## EXTRACTED DATA
== Segment start ==

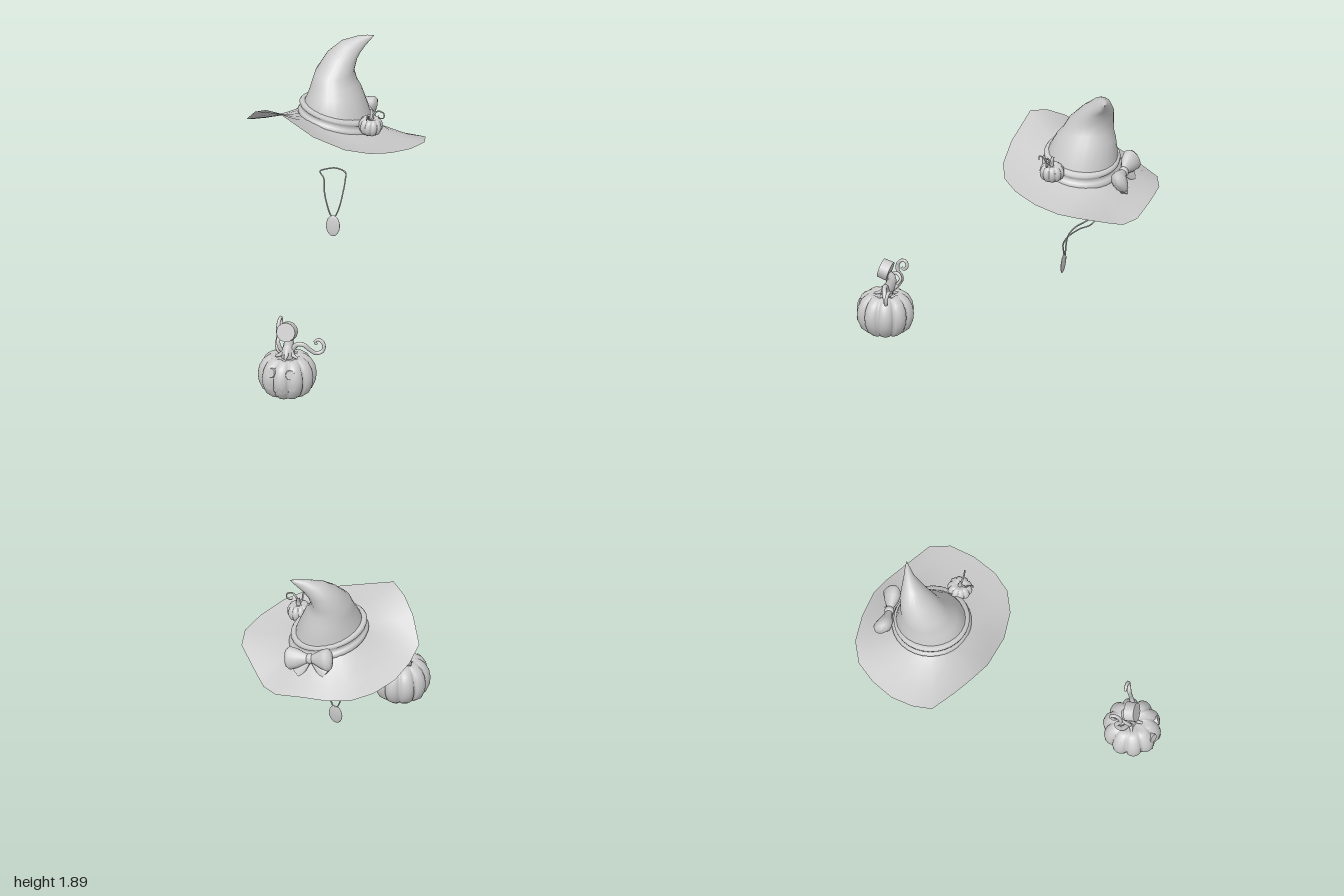
import * as THREE from 'three';

const material = new THREE.MeshStandardMaterial({ color: 0xcccccc });
const thinMaterial = new THREE.MeshStandardMaterial({ color: 0xcccccc, side: THREE.DoubleSide });
const V = (x, y, z) => new THREE.Vector3(x, y, z);
const path = (pts, closed = false) => new THREE.CatmullRomCurve3(pts.map(p => V(...p)), closed);

function add(parent, name, geometry, mat = material) {
  const mesh = new THREE.Mesh(geometry, mat);
  mesh.name = name;
  parent.add(mesh);
  return mesh;
}

// Skin a list of closed rings, ordered upward
function loft(rings) {
  const n = rings[0].length, index = [];
  for (let i = 0; i < rings.length - 1; i++) {
    for (let j = 0; j < n; j++) {
      const k = (j + 1) % n, a = i * n, b = a + n;
      index.push(a + j, b + j, a + k, a + k, b + j, b + k);
    }
  }
  const g = new THREE.BufferGeometry().setFromPoints(rings.flat());
  g.setIndex(index);
  g.computeVertexNormals();
  return g;
}

// Elliptical ring, tilted by slopes along x and z
function ring(cx, cy, cz, rx, rz, sx = 0, sz = 0, n = 24) {
  return Array.from({ length: n }, (_, i) => {
    const a = i / n * Math.PI * 2, x = rx * Math.cos(a), z = rz * Math.sin(a);
    return V(cx + x, cy + sx * x + sz * z, cz + z);
  });
}

// Tube whose thickness shrinks along its length
function taperedTube(pts, r0, r1, segments = 40) {
  const curve = path(pts), sides = 8;
  const g = new THREE.TubeGeometry(curve, segments, r0, sides);
  const pos = g.attributes.position, p = V(0, 0, 0);
  for (let i = 0; i < pos.count; i++) {
    const t = Math.floor(i / (sides + 1)) / segments, c = curve.getPointAt(t);
    p.fromBufferAttribute(pos, i).sub(c).multiplyScalar(THREE.MathUtils.lerp(1, r1 / r0, t)).add(c);
    pos.setXYZ(i, p.x, p.y, p.z);
  }
  return g;
}

// Pumpkin profile as [radius, height] pairs, and its ribbed surface
const profile = [[0.002, 0.035], [0.07, 0.03], [0.09, 0.004], [0.125, 0.012], [0.165, 0.045], [0.188, 0.1],
  [0.193, 0.15], [0.184, 0.2], [0.16, 0.245], [0.125, 0.272], [0.09, 0.275], [0.06, 0.258], [0.002, 0.255]];
const rib = a => 1 - 0.15 * (1 - Math.pow(Math.abs(Math.sin(5 * a)), 0.6));

function pumpkinBody() {
  return loft(profile.map(([r, y]) => Array.from({ length: 100 }, (_, i) => {
    const a = i / 100 * Math.PI * 2;
    return V(r * rib(a) * Math.cos(a), y, r * rib(a) * Math.sin(a));
  })));
}

// Point on the pumpkin front at a given x and height, pushed outward
function onPumpkin(x, y, out) {
  let i = 3;
  while (profile[i + 1][1] < y) i++;
  const [r0, y0] = profile[i], [r1, y1] = profile[i + 1];
  const r = r0 + (r1 - r0) * (y - y0) / (y1 - y0);
  const a = Math.PI / 2 - Math.asin(x / r), R = r * rib(a) + out;
  return V(R * Math.cos(a), y, R * Math.sin(a));
}

function createHat() {
  const hat = new THREE.Group();
  hat.name = 'witchHat';
  const sx = -0.2, sz = 0.12, cx = -0.005, cz = -0.53;

  // Wavy brim, from outer edge to crown
  const edge = [[-.19, 1.19, -1], [0, 1.17, -1], [.19, 1.12, -.97], [.3, 1.115, -.91], [.38, 1.15, -.84],
    [.55, 1.235, -.685], [.58, 1.26, -.55], [.535, 1.285, -.38], [.445, 1.32, -.215], [.335, 1.35, -.105],
    [.18, 1.385, -.045], [-.03, 1.455, -.035], [-.28, 1.575, -.085], [-.39, 1.545, -.165], [-.49, 1.475, -.26],
    [-.585, 1.35, -.385], [-.575, 1.29, -.52], [-.53, 1.235, -.67], [-.44, 1.2, -.82], [-.335, 1.195, -.94]]
    .map(p => V(...p));
  const inner = edge.map(p => {
    const a = Math.atan2(p.z - cz, p.x - cx), x = 0.235 * Math.cos(a), z = 0.24 * Math.sin(a);
    return V(cx + x, 1.375 + sx * x + sz * z, cz + z);
  });
  const brim = [0, 0.35, 0.7, 1].map(t => edge.map((p, i) => {
    const q = p.clone().lerp(inner[i], t);
    q.y -= 0.05 * t * (1 - t);
    return q;
  }));
  add(hat, 'brim', loft(brim), thinMaterial);

  // Leaning crown with a bent tip
  add(hat, 'crown', loft([
    [cx, 1.37, cz, .236, .24, sx, sz], [-.01, 1.475, -.535, .208, .227, -.14, .05],
    [-.025, 1.57, -.55, .17, .197], [-.035, 1.62, -.563, .148, .168], [-.04, 1.685, -.582, .126, .15],
    [-.005, 1.775, -.635, .1, .108, -.15, .05], [.045, 1.83, -.672, .066, .07, -.5, .1],
    [.105, 1.862, -.71, .028, .034, -1.1, .1], [.15, 1.882, -.732, .012, .016, -1.3, .1],
    [.182, 1.895, -.745, .001, .001]
  ].map(s => ring(...s))), thinMaterial);

  // Band with two rolled edges
  add(hat, 'hatBand', loft([[.233, -.055], [.255, -.05], [.262, -.03], [.252, -.012], [.24, -.006],
    [.24, .015], [.248, .02], [.25, .035], [.24, .048], [.215, .05]]
    .map(([r, dy]) => ring(cx, 1.405 + dy, cz, r, r, sx, sz, 32))), thinMaterial);

  // Bow at the back
  const bow = new THREE.Group();
  bow.name = 'bow';
  bow.position.set(0.01, 1.36, -0.82);
  bow.rotation.set(0.4, 0, -0.2, 'ZXY');
  hat.add(bow);
  const loop = loft([[0, .022, .018, 0], [.04, .04, .028, 0], [.09, .065, .048, -.005], [.135, .078, .055, -.015],
    [.16, .06, .035, -.02], [.168, .001, .001, -.02]]
    .map(([y, rx, rz, z]) => ring(0, y, z, rx, rz, 0, 0, 14)));
  for (const s of [1, -1]) {
    const lobe = add(bow, s > 0 ? 'leftLoop' : 'rightLoop', loop);
    lobe.rotation.z = -s * Math.PI / 2;
    const tail = add(bow, s > 0 ? 'leftTail' : 'rightTail', new THREE.CylinderGeometry(.015, .045, .13, 8));
    tail.scale.z = 0.3;
    tail.position.set(s * 0.055, -0.06, 0.012);
    tail.rotation.z = s * 0.8;
  }
  add(bow, 'knot', new THREE.SphereGeometry(.036, 12, 8)).scale.set(.8, 1, .9);

  // Small pumpkin ornament
  const ornament = new THREE.Group();
  ornament.name = 'smallPumpkin';
  ornament.position.set(0.25, 1.35, -0.405);
  ornament.rotation.z = -0.1;
  hat.add(ornament);
  add(ornament, 'smallPumpkinBody', pumpkinBody()).scale.set(.41, .41, .43);
  add(ornament, 'smallStem', taperedTube([[0, .1, 0], [0, .13, 0], [-.01, .17, -.01]], .016, .009, 12));
  add(ornament, 'smallTendril', taperedTube([[.01, .11, 0], [.015, .15, .01], [.045, .18, .015],
    [.08, .17, .01], [.082, .135, .01], [.05, .13, .01], [.045, .15, .01]], .007, .003));
  add(ornament, 'smallSideTendril', taperedTube([[0, .11, 0], [-.01, .12, .04], [-.01, .15, .06],
    [-.01, .16, .085], [-.01, .13, .09]], .007, .003));
  return hat;
}

function createNecklace() {
  const necklace = new THREE.Group();
  necklace.name = 'necklace';
  const chain = path([[-.012, .71, -.41], [-.05, .81, -.415], [-.075, .87, -.455], [-.1, .92, -.53],
    [-.137, .945, -.57], [-.1, .955, -.595], [-.04, .962, -.61], [.03, .95, -.59], [.047, .925, -.53],
    [.052, .86, -.45], [.045, .8, -.415], [.03, .75, -.412], [.01, .71, -.41]], true);
  add(necklace, 'chain', new THREE.TubeGeometry(chain, 90, .005, 6, true));
  const pendant = add(necklace, 'pendant', new THREE.SphereGeometry(1, 20, 14));
  pendant.scale.set(.047, .072, .011);
  pendant.position.set(0, .645, -.402);
  pendant.rotation.x = -0.1;
  return necklace;
}

function createPumpkin() {
  const pumpkin = new THREE.Group();
  pumpkin.name = 'carvedPumpkin';
  pumpkin.position.set(0.035, 0, 0.81);
  add(pumpkin, 'pumpkinBody', pumpkinBody());

  // Round eyes lying on the skin
  for (const s of [1, -1]) {
    const eye = add(pumpkin, s > 0 ? 'leftEye' : 'rightEye', new THREE.CylinderGeometry(.03, .033, .03, 16));
    eye.position.copy(onPumpkin(s * 0.068, 0.207, -0.006));
    eye.quaternion.setFromUnitVectors(V(0, 1, 0), V(s * 0.38, 0.3, 0.9).normalize());
  }

  // Jagged grin following the skin
  const columns = 48, pts = [], index = [];
  for (let i = 0; i <= columns; i++) {
    const u = i / columns * 2 - 1, x = u * 0.105;
    const zig = Math.abs(((i / 8) % 1) * 2 - 1), mid = 0.085 + 0.03 * u * u, h = 1 - u * u * 0.6;
    pts.push(onPumpkin(x, mid - h * (0.02 - 0.015 * zig), 0.004), onPumpkin(x, mid + h * (0.012 + 0.028 * zig), 0.004));
    if (i < columns) index.push(2 * i, 2 * i + 2, 2 * i + 1, 2 * i + 1, 2 * i + 2, 2 * i + 3);
  }
  const grin = new THREE.BufferGeometry().setFromPoints(pts);
  grin.setIndex(index);
  grin.computeVertexNormals();
  add(pumpkin, 'grin', grin, thinMaterial);

  // Bent stem with a broad cut end
  add(pumpkin, 'stem', taperedTube([[0, .25, -.01], [0, .29, -.012], [0, .34, -.035], [0, .385, -.045],
    [0, .425, -.02]], .045, .024, 24));
  const end = add(pumpkin, 'stemEnd', new THREE.CylinderGeometry(.064, .066, .068, 12));
  end.position.set(-0.002, .443, 0);
  end.rotation.x = Math.PI / 2 - 0.3;
  for (let i = 0; i < 5; i++) {
    const a = i / 5 * Math.PI * 2 + 0.3, c = Math.cos(a), s = Math.sin(a);
    add(pumpkin, 'stemRoot', taperedTube([[c * .02, .31, s * .02 - .015], [c * .045, .277, s * .045 - .01],
      [c * .08, .268, s * .08 - .01]], .018, .008, 10));
  }

  // Curling tendrils
  add(pumpkin, 'leftTendril', taperedTube([[.02, .27, -.02], [.035, .32, -.02], [.065, .352, -.02], [.105, .35, -.025],
    [.14, .315, -.04], [.18, .285, -.06], [.22, .3, -.075], [.225, .345, -.08], [.195, .372, -.085],
    [.165, .355, -.085], [.175, .335, -.085]], .018, .01));
  add(pumpkin, 'rightTendril', taperedTube([[-.02, .27, -.02], [-.06, .285, -.03], [-.085, .31, -.06], [-.083, .36, -.085],
    [-.08, .41, -.06], [-.078, .455, -.06], [-.075, .488, -.085], [-.075, .485, -.115], [-.075, .45, -.125],
    [-.075, .425, -.1], [-.075, .44, -.085]], .018, .009));
  add(pumpkin, 'backTendril', taperedTube([[-.02, .28, -.02], [-.05, .32, .0], [-.065, .37, -.01],
    [-.06, .4, -.06], [-.045, .37, -.09], [-.03, .33, -.07]], .015, .009));
  return pumpkin;
}

export function createModel() {
  const model = new THREE.Group();
  model.name = 'halloweenSet';
  model.add(createHat(), createNecklace(), createPumpkin());
  return model;
}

== Segment end ==

Retype exactly, and only, the lines above from the one where "add(hat, 'brim', loft(brim), thinMaterial);" occurs up to and including the one where "[.182, 1.895, -.745, .001, .001]" occurs.

## ANSWER TO THE EXERCISE
  add(hat, 'brim', loft(brim), thinMaterial);

  // Leaning crown with a bent tip
  add(hat, 'crown', loft([
    [cx, 1.37, cz, .236, .24, sx, sz], [-.01, 1.475, -.535, .208, .227, -.14, .05],
    [-.025, 1.57, -.55, .17, .197], [-.035, 1.62, -.563, .148, .168], [-.04, 1.685, -.582, .126, .15],
    [-.005, 1.775, -.635, .1, .108, -.15, .05], [.045, 1.83, -.672, .066, .07, -.5, .1],
    [.105, 1.862, -.71, .028, .034, -1.1, .1], [.15, 1.882, -.732, .012, .016, -1.3, .1],
    [.182, 1.895, -.745, .001, .001]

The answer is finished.